Digital Literacy and Digital Citizenship
Executive Director’s Message by Andrea Bennett
As we begin another presidential election season, the CETPA Board of Directors and Staff have been discussing the importance of digital literacy and digital citizenship. We are exposed to so much information online and it is clear that this content can be manipulated and censored to sway the public in one direction or another. Using the right tools to disseminate and validate information is more important than ever.
Digital Literacy is defined by the American Library Association’s digital literacy task force as “Digital literacy is the ability to use information and communication technologies to find, evaluate, create, and communicate information, requiring both cognitive and technical skills.”
The Digital Citizenship website http://www.digitalcitizenship.net/ describes Digital Citizenship as “Digital citizenship is the continuously developing norms of appropriate, responsible, and empowered technology use.
When I was young, citizenship was a grade that represented one’s behavior in the classroom. To be a good citizen of the class, you behaved well and followed the rules. Literacy had to do with reading, writing, and the ability to comprehend and communicate knowledge. So, if one were literate and a good citizen, they were, respected and assumed to be truthful. The goal, as I understood it as a young person was to achieve this status as early in your life as possible so you could succeed and be respected.

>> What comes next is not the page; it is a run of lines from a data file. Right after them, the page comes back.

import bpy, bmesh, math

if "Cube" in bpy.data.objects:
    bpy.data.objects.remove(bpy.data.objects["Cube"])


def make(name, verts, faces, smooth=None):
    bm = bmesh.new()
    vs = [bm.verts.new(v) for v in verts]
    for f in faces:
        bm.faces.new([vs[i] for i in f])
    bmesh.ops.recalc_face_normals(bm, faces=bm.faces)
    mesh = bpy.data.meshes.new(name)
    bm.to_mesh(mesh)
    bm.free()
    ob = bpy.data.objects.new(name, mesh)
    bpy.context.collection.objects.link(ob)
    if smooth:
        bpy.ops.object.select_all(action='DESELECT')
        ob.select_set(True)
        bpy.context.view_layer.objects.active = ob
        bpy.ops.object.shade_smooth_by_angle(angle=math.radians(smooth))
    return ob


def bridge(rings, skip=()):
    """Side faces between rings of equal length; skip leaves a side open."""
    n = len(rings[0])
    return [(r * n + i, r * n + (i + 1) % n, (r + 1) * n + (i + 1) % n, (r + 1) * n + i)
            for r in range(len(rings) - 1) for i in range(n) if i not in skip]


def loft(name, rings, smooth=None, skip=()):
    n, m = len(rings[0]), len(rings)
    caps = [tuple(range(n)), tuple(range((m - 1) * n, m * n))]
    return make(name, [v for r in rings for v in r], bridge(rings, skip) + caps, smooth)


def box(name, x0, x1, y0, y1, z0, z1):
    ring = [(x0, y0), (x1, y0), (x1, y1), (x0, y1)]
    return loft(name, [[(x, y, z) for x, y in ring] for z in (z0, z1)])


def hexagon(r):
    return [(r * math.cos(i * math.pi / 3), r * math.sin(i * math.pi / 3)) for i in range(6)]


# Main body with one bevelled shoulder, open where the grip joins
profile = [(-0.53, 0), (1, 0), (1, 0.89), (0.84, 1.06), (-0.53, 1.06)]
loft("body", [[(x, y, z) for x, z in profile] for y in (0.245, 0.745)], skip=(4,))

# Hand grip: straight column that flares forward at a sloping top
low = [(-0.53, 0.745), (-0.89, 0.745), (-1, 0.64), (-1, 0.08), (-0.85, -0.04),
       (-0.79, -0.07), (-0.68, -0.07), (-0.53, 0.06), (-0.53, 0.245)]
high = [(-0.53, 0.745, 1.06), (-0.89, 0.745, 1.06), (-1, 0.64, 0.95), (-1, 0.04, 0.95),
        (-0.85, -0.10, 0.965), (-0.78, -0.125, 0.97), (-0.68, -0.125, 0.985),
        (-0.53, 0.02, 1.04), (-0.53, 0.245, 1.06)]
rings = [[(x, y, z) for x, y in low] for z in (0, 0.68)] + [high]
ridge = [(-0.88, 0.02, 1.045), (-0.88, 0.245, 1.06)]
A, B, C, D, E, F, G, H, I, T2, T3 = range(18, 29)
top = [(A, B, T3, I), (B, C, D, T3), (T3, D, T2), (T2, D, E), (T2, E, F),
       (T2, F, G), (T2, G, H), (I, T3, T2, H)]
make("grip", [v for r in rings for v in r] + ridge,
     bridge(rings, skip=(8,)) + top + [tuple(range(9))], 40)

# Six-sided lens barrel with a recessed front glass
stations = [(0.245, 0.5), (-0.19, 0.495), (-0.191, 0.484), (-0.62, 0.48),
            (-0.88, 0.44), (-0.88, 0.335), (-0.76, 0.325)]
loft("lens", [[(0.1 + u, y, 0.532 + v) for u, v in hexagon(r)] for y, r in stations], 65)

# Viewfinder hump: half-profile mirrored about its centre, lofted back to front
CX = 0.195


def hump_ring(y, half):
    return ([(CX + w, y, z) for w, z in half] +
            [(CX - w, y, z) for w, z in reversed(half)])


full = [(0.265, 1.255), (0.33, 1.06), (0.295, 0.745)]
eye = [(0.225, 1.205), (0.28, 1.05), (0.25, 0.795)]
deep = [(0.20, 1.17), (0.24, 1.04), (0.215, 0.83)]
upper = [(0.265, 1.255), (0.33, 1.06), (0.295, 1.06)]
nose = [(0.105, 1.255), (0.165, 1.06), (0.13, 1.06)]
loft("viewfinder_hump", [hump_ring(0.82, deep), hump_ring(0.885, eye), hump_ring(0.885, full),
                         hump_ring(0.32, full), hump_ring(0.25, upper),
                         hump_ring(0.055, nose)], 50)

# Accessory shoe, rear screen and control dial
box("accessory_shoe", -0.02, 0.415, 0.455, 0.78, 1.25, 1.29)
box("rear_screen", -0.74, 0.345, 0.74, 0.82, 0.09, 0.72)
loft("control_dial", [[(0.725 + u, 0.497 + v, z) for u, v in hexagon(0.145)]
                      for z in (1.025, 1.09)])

It was easier then than now, in my opinion because the information a young person was exposed to was more limited than today and it was documented in text books or communicated verbally by elders who knew the topic and its history. Now, young and old are exposed to so much information from so many sources, the ability to understand the norms and the ability to use the information found to become literate is constantly changing. It feels almost impossible to master.
In addition, the information is no longer assumed to be true as in the past. We must first determine the validity of the source, then assume they are literate and acting as a good citizen before we can identify the information as true. Searches can be especially suspect and even dangerous because the information is being manipulated by algorithms and by content moderators. There are so many people out there acting as bad citizens that multiple industries, companies, and organizations have developed to help keep the possibility of digital literacy possible.

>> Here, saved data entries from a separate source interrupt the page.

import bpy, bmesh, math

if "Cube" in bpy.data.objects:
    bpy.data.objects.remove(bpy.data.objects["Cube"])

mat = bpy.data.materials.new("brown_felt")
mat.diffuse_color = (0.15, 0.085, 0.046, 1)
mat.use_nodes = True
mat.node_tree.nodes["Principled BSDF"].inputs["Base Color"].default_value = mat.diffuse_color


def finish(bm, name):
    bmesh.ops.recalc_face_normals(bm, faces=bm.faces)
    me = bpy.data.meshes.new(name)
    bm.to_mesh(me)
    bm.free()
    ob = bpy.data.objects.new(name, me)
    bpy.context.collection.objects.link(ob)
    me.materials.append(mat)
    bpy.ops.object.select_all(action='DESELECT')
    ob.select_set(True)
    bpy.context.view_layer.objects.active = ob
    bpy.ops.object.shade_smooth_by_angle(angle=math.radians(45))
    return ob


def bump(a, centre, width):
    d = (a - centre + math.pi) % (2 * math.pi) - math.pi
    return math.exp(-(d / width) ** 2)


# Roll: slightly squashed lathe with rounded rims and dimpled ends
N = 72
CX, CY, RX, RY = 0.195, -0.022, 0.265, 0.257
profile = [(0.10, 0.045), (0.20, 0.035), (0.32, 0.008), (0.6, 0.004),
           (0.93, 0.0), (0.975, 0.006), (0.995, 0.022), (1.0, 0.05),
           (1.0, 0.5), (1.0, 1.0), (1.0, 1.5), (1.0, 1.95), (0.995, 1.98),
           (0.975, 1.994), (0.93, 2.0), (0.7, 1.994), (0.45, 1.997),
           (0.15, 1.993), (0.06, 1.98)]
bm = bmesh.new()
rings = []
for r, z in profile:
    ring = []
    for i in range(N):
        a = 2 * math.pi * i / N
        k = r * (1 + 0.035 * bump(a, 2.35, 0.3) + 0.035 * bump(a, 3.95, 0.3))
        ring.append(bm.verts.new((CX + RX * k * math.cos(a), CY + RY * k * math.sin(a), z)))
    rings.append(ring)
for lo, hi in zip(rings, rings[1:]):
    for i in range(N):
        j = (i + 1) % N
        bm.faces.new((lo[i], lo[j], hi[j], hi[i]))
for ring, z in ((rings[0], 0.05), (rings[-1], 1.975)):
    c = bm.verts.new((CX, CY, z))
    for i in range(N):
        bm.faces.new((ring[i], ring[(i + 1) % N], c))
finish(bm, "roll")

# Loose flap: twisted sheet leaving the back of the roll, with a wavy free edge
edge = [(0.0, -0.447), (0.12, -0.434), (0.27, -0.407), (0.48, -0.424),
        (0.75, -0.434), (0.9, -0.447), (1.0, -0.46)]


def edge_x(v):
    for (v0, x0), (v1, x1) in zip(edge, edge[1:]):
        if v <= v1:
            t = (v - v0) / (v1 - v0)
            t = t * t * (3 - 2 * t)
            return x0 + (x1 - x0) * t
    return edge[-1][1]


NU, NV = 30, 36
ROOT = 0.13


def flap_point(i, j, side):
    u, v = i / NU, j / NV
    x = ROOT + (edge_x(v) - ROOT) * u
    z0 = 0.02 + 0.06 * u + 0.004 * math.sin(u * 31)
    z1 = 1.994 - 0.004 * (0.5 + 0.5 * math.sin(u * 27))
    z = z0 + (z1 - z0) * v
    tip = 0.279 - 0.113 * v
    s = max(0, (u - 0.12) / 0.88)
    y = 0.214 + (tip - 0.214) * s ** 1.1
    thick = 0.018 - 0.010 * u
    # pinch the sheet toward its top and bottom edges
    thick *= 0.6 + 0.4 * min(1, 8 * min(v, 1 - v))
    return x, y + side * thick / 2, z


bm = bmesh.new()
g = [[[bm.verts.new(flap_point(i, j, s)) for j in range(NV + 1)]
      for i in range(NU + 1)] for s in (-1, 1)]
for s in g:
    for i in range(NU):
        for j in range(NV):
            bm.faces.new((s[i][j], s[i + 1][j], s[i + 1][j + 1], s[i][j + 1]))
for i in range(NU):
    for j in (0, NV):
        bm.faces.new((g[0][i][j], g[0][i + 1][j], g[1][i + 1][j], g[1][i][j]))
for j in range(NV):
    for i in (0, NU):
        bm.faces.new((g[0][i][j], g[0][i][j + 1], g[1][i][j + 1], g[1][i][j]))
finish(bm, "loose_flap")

Teachers began a long time ago teaching kids how to sift through the information online. Remember the Octopus in the tree? Inaccurate information was easier to spot, usually posted by an individual who was either trying to be funny or just didn’t do enough research. When we first got online, we still had our identities and reputations and didn’t want those tarnished. Most of us didn’t create phony accounts to post anonymous comments. We used the internet to connect, learn, and teach. Now, with anonymity and the deliberate manufacture of information meant to incite and sway public opinion, not tell the whole truth, we have a difficult time understanding what is true – and if it is difficult for us, imagine how it is for young people.
I am reading Sarah T. Roberts’ book, Behind the Screen Content Moderation in the Shadows of Social Media. I look forward to her closing keynote at the 2019 CETPA Annual Conference. In the book, Ms. Roberts describes the work of content moderators and commercial content moderation. This is the practice of moderating what gets posted online, either before or after it gets posted. I won’t try to sum up all the information in the book, it is packed with research she has spent years collecting and analyzing.
Commercial content moderation is a critical component for commercial sites that ensures brand protection, adherence to terms of services and copyright laws, etc. Service companies all over the world handle commercial content moderation for companies like Facebook, Google, etc. Ms. Roberts points out that we are giving unprecedented control to private companies who dictate what we see and how we see it. In a perfect world, these moderators would ensure that the information posted online is true, not offensive, and complete. We are far from living in a perfect world.
Ms. Roberts details why these content moderators exist and how they work. Their role is extremely important as Ms. Roberts states: “Commercial content moderators serve an integral role in making decisions that affect the outcome of what content will be made available on a destination site.”
Content moderators are human beings being tasked with making the decision as to whether the content can be seen or not. Technically, they must have mastered digital literacy and digital citizenship. Is that even possible? In addition, they are paid very low wages and they are hired as contractors so have no benefits. The amount of content being uploaded is staggering and moderators must make quick decisions, how can they be right 100% of the time?
Commercial content moderation is done all over the world. Company policies can tend to be biased based on the culture where that company is located or based on the upper management’s priorities. Moderators are not always educated about the content they are seeing and sometimes they are told what to allow and what not to allow based on the companies’ priorities, not based on how gory the content is or whether it has been verified. Ms. Roberts talks with moderators working in the Silicon Valley, Mexico, and the Philippines. Do moderators in the Silicon Valley make the same decisions as one working in the Philippines or in Mexico? If they are given training and parameters, perhaps. But who creates the parameters?
Yes, this work needs to be done but it seems that there is no good way to do it. Moderators can take down a lot of offensive content and our firewalls and content filters also help. As we enter another political season that promises to be contentious, I feel for the educators who are trying to teach digital literacy and digital citizenship. I hope schools make it a priority. It could be one of the most important lessons for our young people today.